Those are the type of talents that would have been no-brainer choices as recently as eight years ago, core players around which a US Olympic team would have been built. So the fact that they weren’t among the 25 players who were named today to the 2014 team that heads to Russia next month highlights how far American hockey has come over the past decade … and how difficult the decisions were for general manager David Poile and his staff.
In net, the Americans are likely to rely on 2010 hero Ryan Miller (Buffalo Sabres). The MVP of the Vancouver Olympic tournament might be playing even better hockey coming into this year’s event, and he gives Team USA a confident, veteran presence with a proven ability to steal games. The health of Jonathan Quick (Los Angeles Kings) makes him a wild card, but his Stanley Cup experience from 2012 secured his spot. Jimmy Howard (Detroit Red Wings) was a surprising choice, given that he was sidelined most of December and wasn’t playing particularly well when healthy, but his body of work gave him the edge over the relatively inexperienced Bishop.
On defence, there’s a nice mix of skill, size and poise, along with some young legs to key the transition game on the big ice.
Ryan Suter (Minnesota Wild) is in a class by himself. He could be paired with Kevin Shattenkirk (St. Louis Blues), a potent weapon in transition, or Ryan McDonagh (New York Rangers), whose game is more well-rounded. Paul Martin (Pittsburgh Penguins) is still rehabbing an injury, but he and Brooks Orpik (Pittsburgh Penguins) have proven chemistry. They’ll be expected to handle a shutdown role.

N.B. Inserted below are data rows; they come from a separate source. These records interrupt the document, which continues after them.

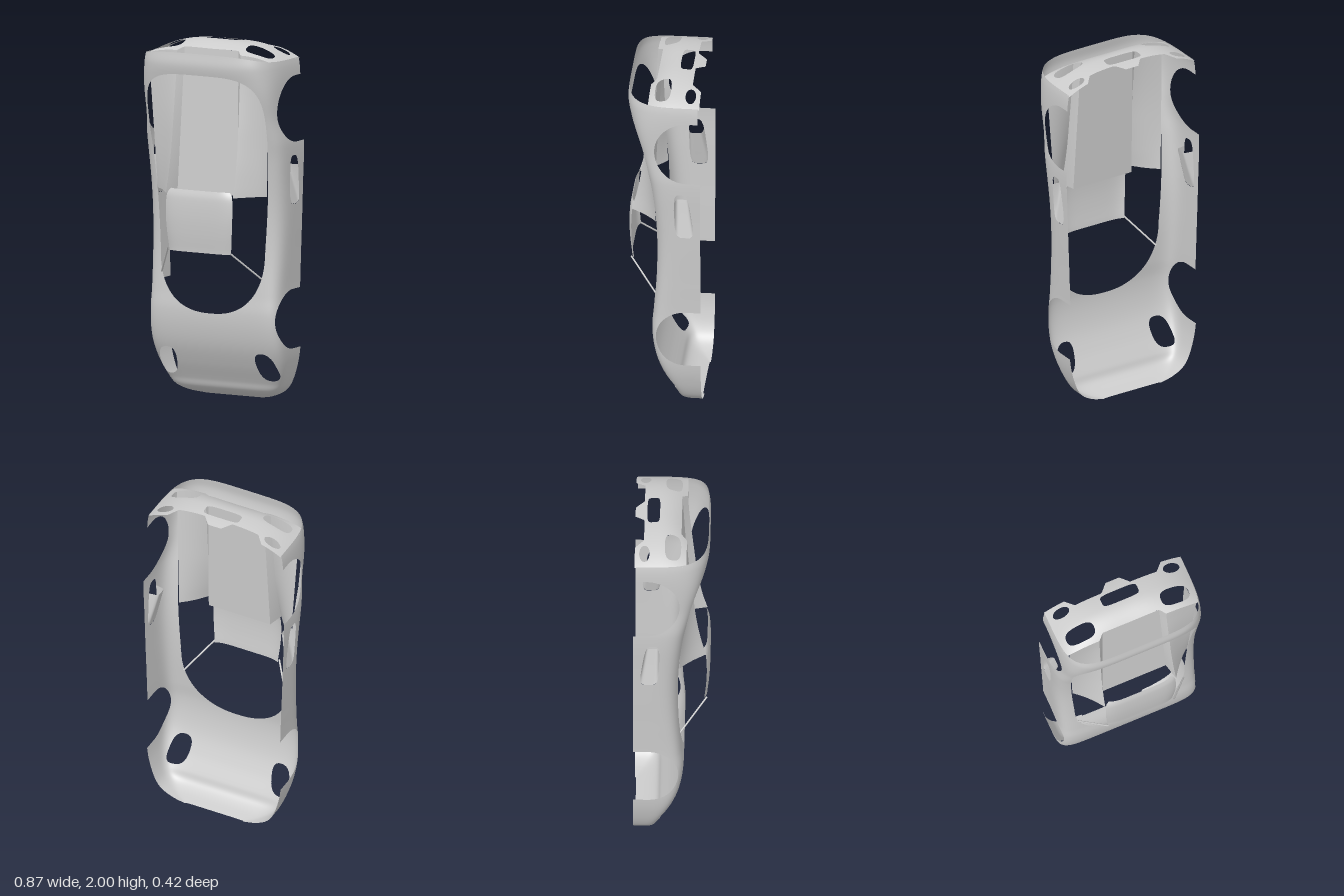
import * as THREE from 'three';
import { mergeVertices } from 'three/addons/utils/BufferGeometryUtils.js';

const material = new THREE.MeshStandardMaterial({ color: 0xcccccc, side: THREE.DoubleSide });

// Smooth curve through [position, value] pairs
function curve(pts) {
  const slope = pts.map((p, i) => {
    const a = pts[Math.max(i - 1, 0)], b = pts[Math.min(i + 1, pts.length - 1)];
    return (b[1] - a[1]) / (b[0] - a[0]);
  });
  return (t) => {
    let i = 0;
    while (i < pts.length - 2 && t > pts[i + 1][0]) i++;
    const [a, va] = pts[i], [b, vb] = pts[i + 1];
    const h = b - a, s = Math.min(Math.max((t - a) / h, 0), 1);
    const s2 = s * s, s3 = s2 * s;
    return va * (2 * s3 - 3 * s2 + 1) + vb * (3 * s2 - 2 * s3)
      + h * (slope[i] * (s3 - 2 * s2 + s) + slope[i + 1] * (s3 - s2));
  };
}

// Cut a polygon to the side where keep(x, y, z) is positive
function cut(poly, keep) {
  const out = [];
  poly.forEach((a, i) => {
    const b = poly[(i + 1) % poly.length];
    const fa = keep(...a), fb = keep(...b);
    if (fa >= 0) out.push(a);
    if ((fa >= 0) !== (fb >= 0)) {
      const t = fa / (fa - fb);
      out.push(a.map((c, k) => c + (b[k] - c) * t));
    }
  });
  return out;
}

// Curved sheet from point(u, v), trimmed by a list of keep functions
function sheet(name, point, nu, nv, keeps = []) {
  const pos = [];
  for (let i = 0; i < nu; i++) {
    for (let j = 0; j < nv; j++) {
      const [a, b, c, d] = [[i, j], [i + 1, j], [i + 1, j + 1], [i, j + 1]]
        .map(([p, q]) => point(p / nu, q / nv));
      for (const tri of [[a, b, c], [a, c, d]]) {
        let poly = tri;
        for (const k of keeps) poly = cut(poly, k);
        for (let n = 1; n < poly.length - 1; n++) pos.push(...poly[0], ...poly[n], ...poly[n + 1]);
      }
    }
  }
  let geo = new THREE.BufferGeometry();
  geo.setAttribute('position', new THREE.Float32BufferAttribute(pos, 3));
  geo = mergeVertices(geo, 1e-5);
  geo.computeVertexNormals();
  const mesh = new THREE.Mesh(geo, material);
  mesh.name = name;
  return mesh;
}

// Rounded outline: negative inside, positive outside
const oval = (dx, dy, rx, ry, n) => Math.abs(dx / rx) ** n + Math.abs(dy / ry) ** n - 1;

const BASE = -0.208;
const halfWidth = curve([[0, 0.18], [0.015, 0.25], [0.05, 0.32], [0.1, 0.36], [0.2, 0.395], [0.3, 0.412],
  [0.4, 0.415], [0.6, 0.41], [0.8, 0.415], [1, 0.422], [1.2, 0.428], [1.44, 0.434], [1.6, 0.418],
  [1.8, 0.42], [1.88, 0.415], [1.95, 0.4]]);
const topLine = curve([[0, -0.2], [0.02, -0.135], [0.05, -0.085], [0.1, -0.06], [0.2, -0.005], [0.3, 0.038],
  [0.4, 0.062], [0.5, 0.07], [0.6, 0.062], [0.8, 0.05], [1, 0.05], [1.2, 0.06], [1.4, 0.085],
  [1.6, 0.135], [1.8, 0.195], [1.88, 0.212], [1.95, 0.205]]);
const squareness = curve([[0, 7], [0.45, 9], [1, 6], [1.35, 6.5], [1.64, 7], [1.85, 5], [1.95, 5]]);
const sideAt = (y, z) => {
  const f = Math.min(Math.max((z - BASE) / (topLine(y) - BASE), 0), 1), n = squareness(y);
  return halfWidth(y) * (1 - f ** n) ** (1 / n);
};

// Length position of the tail face at height z, s = -1..1 across
const tailAt = (s, z) => {
  const drop = z > -0.06 ? 0.05 * ((z + 0.06) / 0.13) ** 2 : 0.02 * ((z + 0.06) / 0.14) ** 2;
  return 2 - 0.09 * Math.abs(s) ** 3 - drop * (1 - s * s);
};

// Wheel arch: round above the axle, straight below
const arch = (yc, zc, r) => (x, y, z) => Math.hypot(y - yc, Math.max(z - zc, 0)) - r;

// Cabin and engine opening seen from the front
function cabin(x, y, z) {
  if (z < -0.05) return 1;
  if (y < 0.85) return oval(x, y - 0.85, 0.33, 0.36, 2.4);
  if (y < 1.5) return Math.abs(x) / (0.33 + 0.04 * (y - 0.85) / 0.65) - 1;
  return oval(x, y - 1.5, 0.37, 0.33, 4);
}
const headlight = (x, y) =>
  oval(Math.abs(x) - 0.31 + 0.15 * (y - 0.2), y - 0.2, 0.058, 0.08, 2.6);

// Side scoop outline, wider towards the front
const scoopMid = (y) => -0.111 + 0.09 * (y - 1.245);
const scoopHalf = (y) => 0.047 - 0.05 * (y - 1.245);
const scoop = (x, y, z) => oval(z - scoopMid(y), y - 1.245, scoopHalf(y), 0.137, 4);

function createModel() {
  const car = new THREE.Group();
  car.name = 'carBody';

  // Outer shell: hood, flanks and rear hoop in one skin
  car.add(sheet('bodyShell', (u, v) => {
    const a = (u - 0.5) * Math.PI, y = 1.95 * v ** 1.15, n = squareness(y);
    const s = Math.sin(a), c = Math.max(Math.cos(a), 0);
    const r = (Math.abs(s) ** n + c ** n) ** (-1 / n);
    return [halfWidth(y) * r * s, y, BASE + (topLine(y) - BASE) * r * c];
  }, 120, 200, [
    cabin, headlight, scoop,
    arch(0.467, -0.125, 0.165), arch(1.637, -0.135, 0.183),
    (x, y) => 1.95 - 0.04 * (Math.abs(x) / 0.42) ** 4 - y,
    (x, y, z) => z - (y > 1.637 ? -0.193 : BASE - 0.01),
  ]));

  // Tail face with light, plate and exhaust cut-outs
  car.add(sheet('tailPanel', (u, v) => {
    const s = 2 * u - 1, z = -0.2 + 0.285 * v;
    return [s * sideAt(1.91, z), tailAt(s, z), z];
  }, 110, 40, [
    (x, y, z) => oval(Math.abs(x) - 0.283, z - 0.01, 0.083, 0.045, 3),
    (x, y, z) => oval(Math.abs(x) - 0.33, z + 0.147, 0.048, 0.029, 2),
    (x, y, z) => oval(x, z + 0.1, 0.109, 0.035, 5),
    (x, y, z) => { // exhaust notches beside a centre lip
      const a = Math.abs(x);
      return z - Math.min(-0.15, -0.195 + (a - 0.045) * 1.12, -0.2 + (0.29 - a) * 1.11);
    },
    (x, y, z) => Math.min(0.085, Math.max(0.055, 0.055 + Math.abs(x) - 0.17)) - z,
  ]));

  // Roof panel with turned-down edges
  const roofHalf = curve([[0.85, 0.195], [1, 0.208], [1.1, 0.21], [1.17, 0.203], [1.19, 0.185]]);
  const roofTop = curve([[0.85, 0.198], [0.95, 0.208], [1.05, 0.212], [1.15, 0.207], [1.19, 0.196]]);
  car.add(sheet('roof', (u, v) => {
    const s = 2 * u - 1, y = 0.845 + 0.345 * v;
    return [s * roofHalf(y), y, roofTop(y) - 0.018 * s ** 6];
  }, 32, 24));

  // Engine deck: sunken centre between two buttresses, running back to the tail face
  const ridge = curve([[0, 0.192], [0.12, 0.165], [0.31, 0.137], [0.5, 0.12], [0.85, 0.092], [1, 0.085]]);
  const deckRows = (t) => [
    [0.19 - 0.02 * t, 0.1 - 0.045 * t],
    [0.212 - 0.012 * t, ridge(t)],
    [0.345 + 0.035 * t, 0.045 + 0.04 * t],
  ];
  const tailHalf = sideAt(1.91, 0.07);
  const deckY = (x, z, v) => 1.162 + (tailAt(x / tailHalf, z) - 1.162) * v;
  car.add(sheet('engineDeck', (u, v) => {
    const [[half]] = deckRows(v), z = deckRows(v)[0][1], x = (2 * u - 1) * half;
    return [x, deckY(x, 0.055, v), z];
  }, 12, 30));

  for (const side of [1, -1]) {
    const prefix = side > 0 ? 'left' : 'right';

    // Inner wall and outer slope of each buttress
    ['ButtressWall', 'ButtressSlope'].forEach((name, k) => {
      car.add(sheet(prefix + name, (u, v) => {
        const rows = deckRows(v), end = deckRows(1);
        const mix = (set, c) => set[k][c] + (set[k + 1][c] - set[k][c]) * u;
        const x = mix(rows, 0);
        const sag = k * 0.012 * Math.sin(u * Math.PI) * (1 - v);
        return [side * x, deckY(x, mix(end, 1), v), mix(rows, 1) - sag];
      }, 10, 30));
    });

    // Air scoop ramp sinking into the flank
    car.add(sheet(prefix + 'ScoopRamp', (u, v) => {
      const s = 2 * u - 1, y = 1.11 + 0.215 * v;
      const half = scoopHalf(y) * Math.max(1 - Math.abs((y - 1.245) / 0.137) ** 4, 0) ** 0.25;
      const z = scoopMid(y) + s * half;
      return [side * (sideAt(y, z) - 0.055 * v * (1 - s ** 8)), y, z];
    }, 16, 16));

    // Windscreen pillar
    const pillar = new THREE.Mesh(new THREE.TubeGeometry(new THREE.LineCurve3(
      new THREE.Vector3(side * 0.197, 0.855, 0.195), new THREE.Vector3(side * 0.318, 0.7, 0.05)), 4, 0.005, 8), material);
    pillar.name = prefix + 'WindscreenPillar';
    car.add(pillar);
  }
  return car;
}

export { createModel };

John Carlson (Washington Capitals) and Cam Fowler (Anaheim Ducks) are known for their offensive skills, but they’ve shown this season that they can play a responsible game in their own zone as well.
Up front, the Americans have probably the deepest group they’ve ever iced. It’s loaded, albeit small, on the right side with Patrick Kane (Chicago Blackhawks), Phil Kessel (Toronto Maple Leafs) and T.J. Oshie (St. Louis Blues), which probably made 6-foot-5 Blake Wheeler (Winnipeg Jets) a more appealing choice to play a depth role. He’s quick, too, and is coming off a 10-goal December, which makes him America’s hottest sniper.